Falling Down the (internet) Rabbit Hole
Does this sound familiar? It’s after midnight. You’re exhausted but can’t seem to fall asleep. Recently, you haven’t been feeling 100%. So, you decide to search the following symptoms: headache and fatigue. Dr. Google diagnoses you with the flu, mononucleosis, or chronic fatigue syndrome. Midway down the page your eyes catch an article snippet: “even a symptom like fatigue can indicate a serious health condition.” Hmmm…You click on the link, it mentions: night sweats and sleep struggles. Sleep disturbances? That sounds right. You read a little further and find out that sleep disturbances are a symptom (in women) of a cardiac event (e.g., a heart attack) or a weakened heart muscle. Uh oh? I did wake up last night feeling really warm and I haven’t been sleeping well lately. You amend your search: headache, fatigue, and night sweats. Dr. Google changes your diagnosis, now suggesting that you are pregnant, have mononucleosis, sarcoidosis, HIV/AIDS, or leukemia.
I think we can all agree that the internet is a hot mess. If you’re not a professional in a specific field and/or if your ability to focus has been compromised, figuring out which of your 650,000 search results deserves a “click” can be overwhelming.
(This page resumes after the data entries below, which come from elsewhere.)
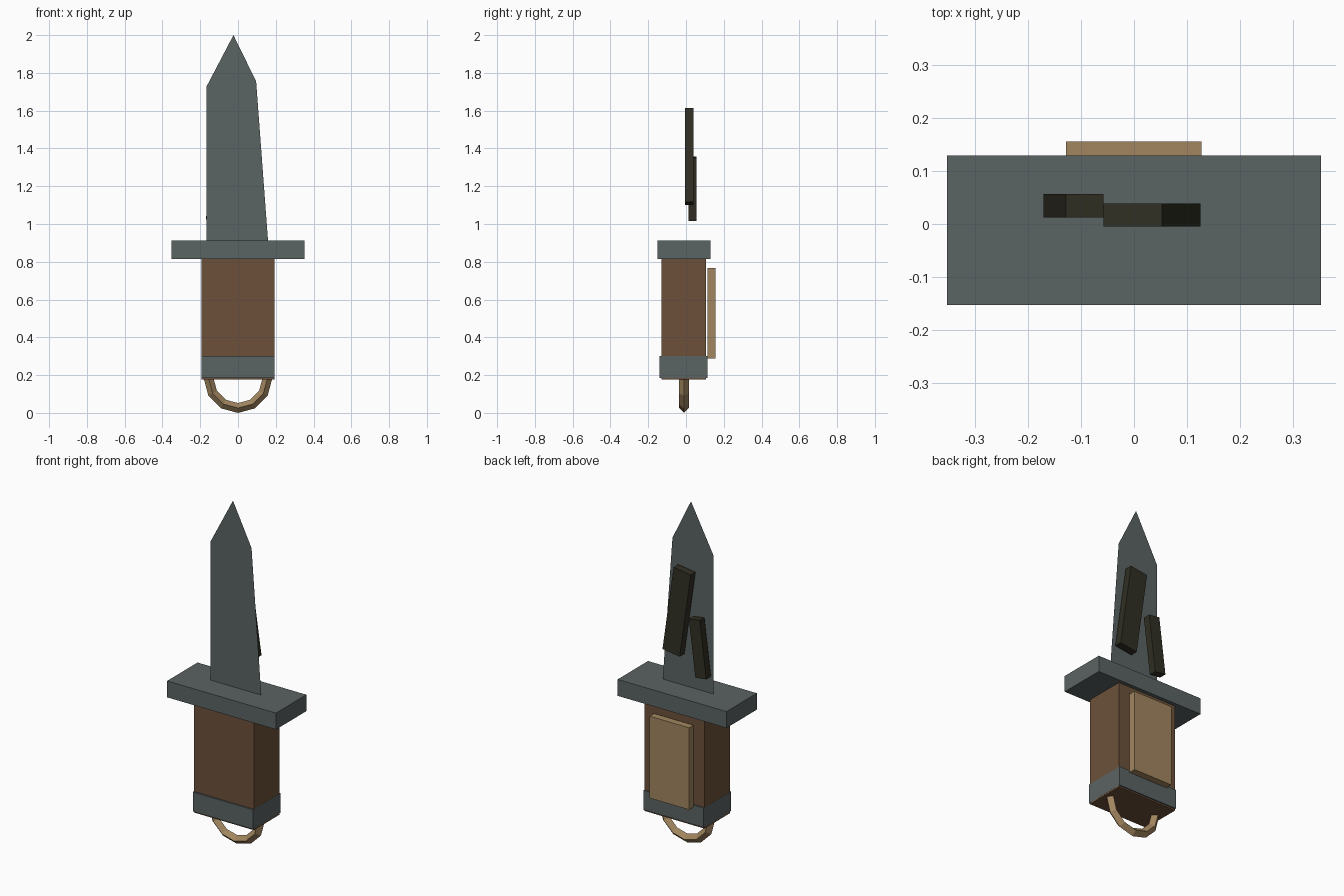
import bpy
import math

if "Cube" in bpy.data.objects:
    bpy.data.objects.remove(bpy.data.objects["Cube"])


def material(name, rgb):
    m = bpy.data.materials.new(name)
    m.diffuse_color = (*rgb, 1.0)
    m.use_nodes = True
    m.node_tree.nodes["Principled BSDF"].inputs["Base Color"].default_value = m.diffuse_color
    return m


steel = material("steel_grey", (0.105, 0.125, 0.125))
wood = material("brown_wood", (0.150, 0.083, 0.042))
leather = material("tan_leather", (0.360, 0.238, 0.115))
dark = material("dark_iron", (0.030, 0.028, 0.017))


def box(name, x, y, z, mat, tilt=0.0):
    """Box from (min, max) ranges, tilted about the y axis."""
    sx, sy, sz = (r[1] - r[0] for r in (x, y, z))
    bpy.ops.mesh.primitive_cube_add(
        size=1, location=[sum(r) / 2 for r in (x, y, z)])
    ob = bpy.context.object
    ob.name = name
    ob.scale = (sx, sy, sz)
    ob.rotation_euler = (0, math.radians(tilt), 0)
    ob.data.materials.append(mat)
    return ob


# Handle parts
box("grip", (-0.194, 0.194), (-0.131, 0.107), (0.177, 0.83), wood)
box("pommel_band", (-0.1945, 0.1945), (-0.14, 0.114), (0.186, 0.30), steel)
box("guard", (-0.352, 0.352), (-0.152, 0.129), (0.816, 0.912), steel)
box("back_pad", (-0.128, 0.127), (0.114, 0.155), (0.288, 0.767), leather)

# Blade: a single flat sheet
profile = [(-0.168, 0.87), (0.162, 0.87), (0.096, 1.755),
           (-0.024, 2.0), (-0.168, 1.725)]
mesh = bpy.data.meshes.new("blade")
mesh.from_pydata([(x, -0.012, z) for x, z in profile], [],
                 [tuple(range(len(profile)))])
mesh.materials.append(steel)
bpy.context.collection.objects.link(bpy.data.objects.new("blade", mesh))

# Tilted plates on the back of the blade: centre x, y, z, width, length, tilt
for name, cx, cy, cz, w, h, tilt in (
        ("large_blade_plate", 0.0335, 0.017, 1.357, 0.112, 0.502, -8.2),
        ("small_blade_plate", -0.114, 0.034, 1.186, 0.071, 0.336, 7.2)):
    box(name, (cx - w / 2, cx + w / 2), (cy - 0.022, cy + 0.022),
        (cz - h / 2, cz + h / 2), dark, tilt)

# Lanyard ring, its upper half inside the grip
bpy.ops.mesh.primitive_torus_add(
    major_segments=12, minor_segments=4, major_radius=0.155,
    minor_radius=0.026, location=(0, -0.011, 0.181),
    rotation=(math.pi / 2, 0, 0))
ring = bpy.context.object
ring.name = "lanyard_ring"
ring.data.materials.append(leather)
With the ebb and flow of a wide range of emotions, I knew I needed to proceed gathering Mast Cell Tumor (MCT) information with caution. This is not a time to set off unnecessary alarms but rather, a time for diligence and vigilance. Knowing that I have a tendency to over research to the point of obsession, I gave myself a set of ground-rules:
- Understand the basics of mast cell tumors
- Grasp the basics of mast cells
- Move into the specifics of the disease as they relate to Mahana
- Avoid imagined or “what if” scenarios
- Avoid negative discussion boards
- Limit research sessions to (no more than) 1 – 2 hours in length
If you find yourself getting teary eyed, overwhelmed by negative thoughts or”what if” scenarios, then stop. It’s OK to give yourself permission to take a short 15-minute break or however long it takes until you are ready to keep reading…knowledge is power.
Canine Mast Cell Tumors- The Very Basics
Before I start learning about something new, I like to have a sense of where I am going.
Sit. Stay. Part IV coming soon…